In several recent conversations I’ve had with faculty, the interrelated issues of grading and workload have come up. It’s a perennial question in the teaching profession: How do I give good feedback to my students and still have time to do…well…anything else? We know that prompt feedback is one of the integral principles of effective undergraduate teaching, and no one likes to make student wait for their grades and our comments. That’s all fine and well in the abstract, but when we’re staring at several sections’ worth of exams or a stack of essays, “prompt” becomes more like a cruel joke than a realistic goal. There are some papers that have so many issues it feels like we’re be writing more words in our comments than our students did in the original assignment. There are times we feel like we’re acting more like copyeditors than teachers. The sheer volume of grading can feel overwhelming. (It never stops!) And hanging over it all is the reality that we end up writing either the same or very similar comments on a majority of the work we’re assessing. Is there a better way? Continue reading “Using Rubrics to Save Time and Improve Feedback”
Once again, it’s that time of the semester when we’re thinking about final student projects and evaluating their performance in our courses. And as we ponder those, we begin to think about evaluating ourselves and our courses as well. Part of being an effective teacher is being a reflective practitioner.

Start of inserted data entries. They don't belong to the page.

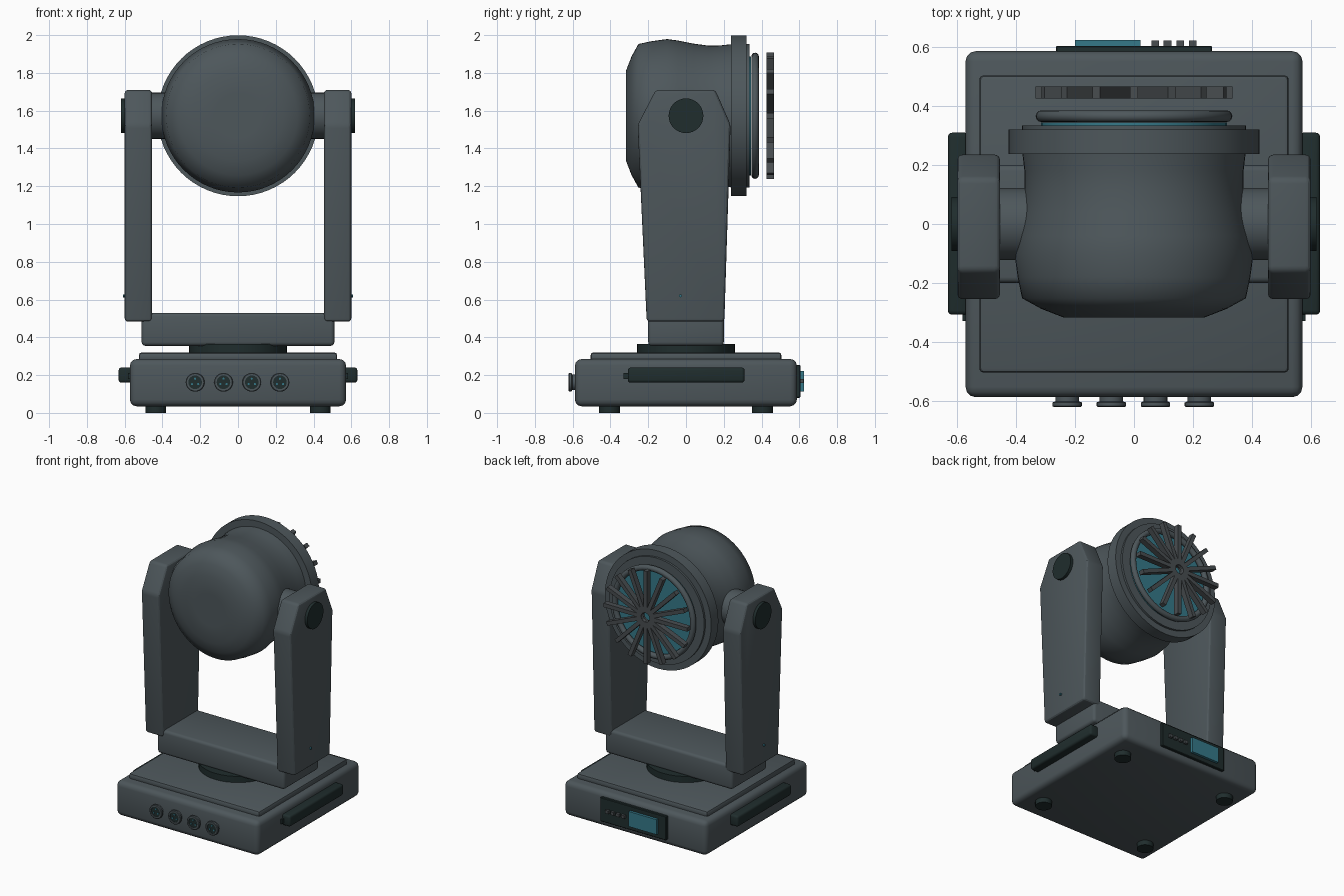
import bpy, bmesh, math
from mathutils import Matrix, Vector

if "Cube" in bpy.data.objects:
    bpy.data.objects.remove(bpy.data.objects["Cube"])


def material(name, rgb):
    m = bpy.data.materials.new(name)
    m.diffuse_color = (*rgb, 1)
    m.use_nodes = True
    m.node_tree.nodes["Principled BSDF"].inputs["Base Color"].default_value = m.diffuse_color
    return m


GREY = material("slate grey", (0.075, 0.095, 0.105))
FIN = material("fin grey", (0.066, 0.075, 0.081))
DARK = material("near black", (0.014, 0.026, 0.026))
TEAL = material("teal glass", (0.035, 0.19, 0.25))


def finish(bm, name, mat, angle=35):
    """Smooth shading with edges sharper than the angle kept crisp."""
    bmesh.ops.recalc_face_normals(bm, faces=bm.faces[:])
    for f in bm.faces:
        f.smooth = True
    for e in bm.edges:
        e.smooth = e.calc_face_angle(0) < math.radians(angle)
    me = bpy.data.meshes.new(name)
    bm.to_mesh(me)
    bm.free()
    me.materials.append(mat)
    ob = bpy.data.objects.new(name, me)
    bpy.context.collection.objects.link(ob)
    return ob


def bevel_all(bm, width, segs):
    if width:
        bmesh.ops.bevel(bm, geom=bm.edges[:], offset=width, segments=segs,
                        profile=0.5, affect='EDGES', clamp_overlap=True)


def box(name, lo, hi, mat, bevel=0.0, segs=3):
    lo, hi = Vector(lo), Vector(hi)
    bm = bmesh.new()
    bmesh.ops.create_cube(bm, size=1)
    for v in bm.verts:
        v.co = (lo + hi) / 2 + v.co * (hi - lo)
    bevel_all(bm, bevel, segs)
    return finish(bm, name, mat)


AXES = {'z': Matrix.Identity(4),
        'y': Matrix.Rotation(-math.pi / 2, 4, 'X'),
        'x': Matrix.Rotation(math.pi / 2, 4, 'Y')}


def lathe(name, pts, axis, loc, mat, segs=32, angle=35):
    """Revolve (radius, distance along axis) points; ends are capped."""
    bm = bmesh.new()
    rings = []
    for r, h in pts:
        rings.append([bm.verts.new((r * math.cos(2 * math.pi * i / segs),
                                    r * math.sin(2 * math.pi * i / segs), h))
                      for i in range(segs)])
    for a, b in zip(rings, rings[1:]):
        for i in range(segs):
            j = (i + 1) % segs
            bm.faces.new((a[i], a[j], b[j], b[i]))
    bm.faces.new(rings[0])
    bm.faces.new(rings[-1])
    bm.transform(Matrix.Translation(loc) @ AXES[axis])
    return finish(bm, name, mat, angle)


def torus(name, major, minor, loc, mat, segs=48, sides=12):
    """Ring facing along y."""
    bm = bmesh.new()
    grid = []
    for i in range(segs):
        a = 2 * math.pi * i / segs
        row = []
        for k in range(sides):
            b = 2 * math.pi * k / sides
            r = major + minor * math.cos(b)
            row.append(bm.verts.new((r * math.cos(a), minor * math.sin(b), r * math.sin(a))))
        grid.append(row)
    for i in range(segs):
        for k in range(sides):
            n, m = (i + 1) % segs, (k + 1) % sides
            bm.faces.new((grid[i][k], grid[n][k], grid[n][m], grid[i][m]))
    bm.transform(Matrix.Translation(loc))
    return finish(bm, name, mat)


def disc(name, r, h0, h1, axis, loc, mat, segs=32):
    return lathe(name, [(r, h0), (r, h1)], axis, loc, mat, segs)


# Base housing, top plate and turntable
box("base_housing", (-0.572, -0.588, 0.035), (0.572, 0.587, 0.285), GREY, 0.035)
box("base_top_plate", (-0.525, -0.505, 0.27), (0.525, 0.505, 0.32), GREY, 0.015, 2)
disc("turntable", 0.26, 0.31, 0.365, 'z', (0, 0, 0), DARK, 40)

# Feet
for x in (-0.435, 0.435):
    for y in (-0.405, 0.405):
        disc("foot", 0.055, 0, 0.045, 'z', (x, y, 0), DARK, 24)

# Side carrying handles with small end tabs
for s in (-1, 1):
    xs = sorted((s * 0.56, s * 0.632))
    box("side_handle", (xs[0], -0.308, 0.16), (xs[1], 0.31, 0.24), DARK, 0.015)
    xs = sorted((s * 0.56, s * 0.583))
    box("handle_tab", (xs[0], -0.33, 0.18), (xs[1], -0.30, 0.212), DARK)

# Front sockets with pins
for x in (-0.227, -0.077, 0.073, 0.222):
    at = (x, -0.588, 0.162)
    lathe("socket", [(0.040, 0.01), (0.040, -0.014), (0.050, -0.018), (0.050, -0.030),
                     (0.046, -0.033), (0.036, -0.033), (0.036, -0.022)],
          'y', at, GREY, 24)
    disc("socket_face", 0.036, -0.026, -0.018, 'y', at, DARK, 24)
    for a in (90, 210, 330):
        px = x + 0.019 * math.cos(math.radians(a))
        pz = 0.162 + 0.019 * math.sin(math.radians(a))
        disc("socket_pin", 0.006, -0.031, -0.024, 'y', (px, -0.588, pz), TEAL, 8)

# Rear control panel with screen and buttons
box("control_panel", (-0.265, 0.575, 0.08), (0.265, 0.605, 0.254), DARK, 0.004, 1)
box("screen", (-0.20, 0.60, 0.113), (0.022, 0.624, 0.222), TEAL)
for x in (0.072, 0.114, 0.157, 0.20):
    box("panel_button", (x - 0.013, 0.60, 0.158), (x + 0.013, 0.623, 0.180), FIN)

# Yoke crossbar
box("yoke_crossbar", (-0.51, -0.20, 0.355), (0.51, 0.20, 0.53), GREY, 0.02)

# Yoke arms: tapered side profile with chamfered top
ARM = [(-0.208, 0.483), (0.203, 0.483), (0.236, 1.525), (0.155, 1.71),
       (-0.16, 1.71), (-0.256, 1.525)]
PIVOT_Z = 1.573
for s in (-1, 1):
    bm = bmesh.new()
    inner = [bm.verts.new((s * 0.455, y, z)) for y, z in ARM]
    outer = [bm.verts.new((s * 0.60, y, z)) for y, z in ARM]
    bm.faces.new(inner)
    bm.faces.new(outer)
    for i in range(len(ARM)):
        j = (i + 1) % len(ARM)
        bm.faces.new((inner[i], inner[j], outer[j], outer[i]))
    bmesh.ops.recalc_face_normals(bm, faces=bm.faces[:])
    bevel_all(bm, 0.018, 3)
    finish(bm, "yoke_arm", GREY, 25)
    pivot = (0, 0, PIVOT_Z)
    disc("tilt_axle", 0.122, s * 0.33, s * 0.47, 'x', pivot, GREY)
    disc("pivot_cap", 0.092, s * 0.58, s * 0.62, 'x', pivot, DARK)
    disc("arm_indicator", 0.008, s * 0.59, s * 0.61, 'x', (0, -0.03, 0.62), TEAL, 10)

# Lamp head: rounded shell, rear rim and lip
HEAD = (0, 0, PIVOT_Z)
lathe("head_shell", [(0.12, -0.318), (0.24, -0.317), (0.315, -0.288), (0.38, -0.252),
                     (0.395, -0.18), (0.406, -0.10), (0.398, -0.04), (0.382, 0.04),
                     (0.371, 0.12), (0.372, 0.18), (0.38, 0.25)],
      'y', HEAD, GREY, 64, 50)
disc("rear_rim", 0.426, 0.238, 0.32, 'y', HEAD, GREY, 64)
disc("rear_lip", 0.38, 0.31, 0.335, 'y', HEAD, GREY, 64)
disc("lens", 0.315, 0.33, 0.345, 'y', HEAD, TEAL, 48)
torus("lens_ring", 0.314, 0.02, (0, 0.366, PIVOT_Z), GREY)

# Radial rear fins around an open hub
COUNT = 16
for i in range(COUNT):
    bm = bmesh.new()
    bmesh.ops.create_cube(bm, size=1)
    bm.transform(Matrix.Translation(HEAD)
                 @ Matrix.Rotation(2 * math.pi * i / COUNT, 4, 'Y')
                 @ Matrix.Translation((0.184, 0.446, 0))
                 @ Matrix.Diagonal((0.302, 0.04, 0.028, 1)))
    finish(bm, "rear_fin", FIN)
torus("fin_hub", 0.042, 0.012, (0, 0.446, PIVOT_Z), FIN, 24, 8)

We should take the opportunity (after the semester’s dust settles, of course) to reflect on our practice, on what worked and what didn’t, on what we did well and what we want to work on. Continue reading “Working with IDEA”